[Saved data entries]
——————

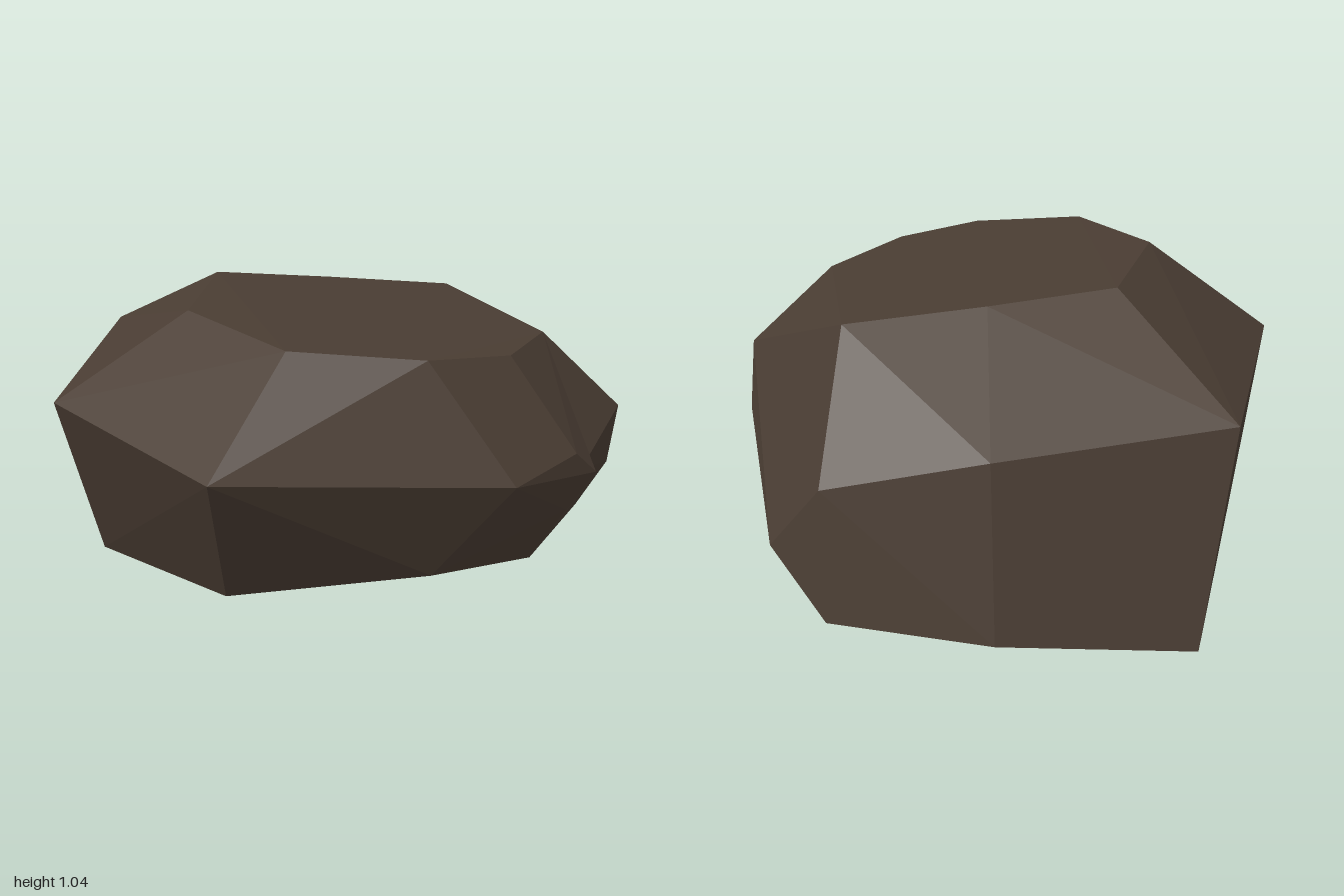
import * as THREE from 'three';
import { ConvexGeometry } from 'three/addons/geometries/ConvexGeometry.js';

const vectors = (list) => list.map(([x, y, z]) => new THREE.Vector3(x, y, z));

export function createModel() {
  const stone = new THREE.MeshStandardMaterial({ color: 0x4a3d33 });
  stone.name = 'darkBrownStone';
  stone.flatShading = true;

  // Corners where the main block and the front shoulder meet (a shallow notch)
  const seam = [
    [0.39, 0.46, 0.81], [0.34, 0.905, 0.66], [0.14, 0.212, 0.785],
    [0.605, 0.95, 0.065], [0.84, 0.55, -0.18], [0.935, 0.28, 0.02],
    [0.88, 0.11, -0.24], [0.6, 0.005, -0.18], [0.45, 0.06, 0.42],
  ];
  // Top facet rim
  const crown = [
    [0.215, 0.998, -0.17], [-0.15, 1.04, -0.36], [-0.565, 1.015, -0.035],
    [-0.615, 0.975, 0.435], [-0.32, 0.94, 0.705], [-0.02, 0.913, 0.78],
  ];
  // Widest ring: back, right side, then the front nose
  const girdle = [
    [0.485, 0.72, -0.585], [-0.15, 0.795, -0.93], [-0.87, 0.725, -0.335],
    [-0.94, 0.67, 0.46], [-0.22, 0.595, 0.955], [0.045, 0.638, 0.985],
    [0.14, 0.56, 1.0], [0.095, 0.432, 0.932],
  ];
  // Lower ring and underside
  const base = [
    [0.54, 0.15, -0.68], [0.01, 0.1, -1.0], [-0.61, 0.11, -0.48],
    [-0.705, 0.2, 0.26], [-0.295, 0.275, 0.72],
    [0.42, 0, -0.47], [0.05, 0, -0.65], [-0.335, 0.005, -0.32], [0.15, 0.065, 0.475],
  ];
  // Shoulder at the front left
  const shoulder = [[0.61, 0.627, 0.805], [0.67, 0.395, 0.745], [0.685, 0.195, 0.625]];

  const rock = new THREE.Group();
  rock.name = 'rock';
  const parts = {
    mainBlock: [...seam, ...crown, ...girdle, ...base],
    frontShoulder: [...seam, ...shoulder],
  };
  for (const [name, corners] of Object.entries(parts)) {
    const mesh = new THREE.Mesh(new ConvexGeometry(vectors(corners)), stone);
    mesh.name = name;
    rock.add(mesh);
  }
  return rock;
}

——————

Requirement: Restate the data above exactly, stripping out each image.

Completed task:
import * as THREE from 'three';
import { ConvexGeometry } from 'three/addons/geometries/ConvexGeometry.js';

const vectors = (list) => list.map(([x, y, z]) => new THREE.Vector3(x, y, z));

export function createModel() {
  const stone = new THREE.MeshStandardMaterial({ color: 0x4a3d33 });
  stone.name = 'darkBrownStone';
  stone.flatShading = true;

  // Corners where the main block and the front shoulder meet (a shallow notch)
  const seam = [
    [0.39, 0.46, 0.81], [0.34, 0.905, 0.66], [0.14, 0.212, 0.785],
    [0.605, 0.95, 0.065], [0.84, 0.55, -0.18], [0.935, 0.28, 0.02],
    [0.88, 0.11, -0.24], [0.6, 0.005, -0.18], [0.45, 0.06, 0.42],
  ];
  // Top facet rim
  const crown = [
    [0.215, 0.998, -0.17], [-0.15, 1.04, -0.36], [-0.565, 1.015, -0.035],
    [-0.615, 0.975, 0.435], [-0.32, 0.94, 0.705], [-0.02, 0.913, 0.78],
  ];
  // Widest ring: back, right side, then the front nose
  const girdle = [
    [0.485, 0.72, -0.585], [-0.15, 0.795, -0.93], [-0.87, 0.725, -0.335],
    [-0.94, 0.67, 0.46], [-0.22, 0.595, 0.955], [0.045, 0.638, 0.985],
    [0.14, 0.56, 1.0], [0.095, 0.432, 0.932],
  ];
  // Lower ring and underside
  const base = [
    [0.54, 0.15, -0.68], [0.01, 0.1, -1.0], [-0.61, 0.11, -0.48],
    [-0.705, 0.2, 0.26], [-0.295, 0.275, 0.72],
    [0.42, 0, -0.47], [0.05, 0, -0.65], [-0.335, 0.005, -0.32], [0.15, 0.065, 0.475],
  ];
  // Shoulder at the front left
  const shoulder = [[0.61, 0.627, 0.805], [0.67, 0.395, 0.745], [0.685, 0.195, 0.625]];

  const rock = new THREE.Group();
  rock.name = 'rock';
  const parts = {
    mainBlock: [...seam, ...crown, ...girdle, ...base],
    frontShoulder: [...seam, ...shoulder],
  };
  for (const [name, corners] of Object.entries(parts)) {
    const mesh = new THREE.Mesh(new ConvexGeometry(vectors(corners)), stone);
    mesh.name = name;
    rock.add(mesh);
  }
  return rock;
}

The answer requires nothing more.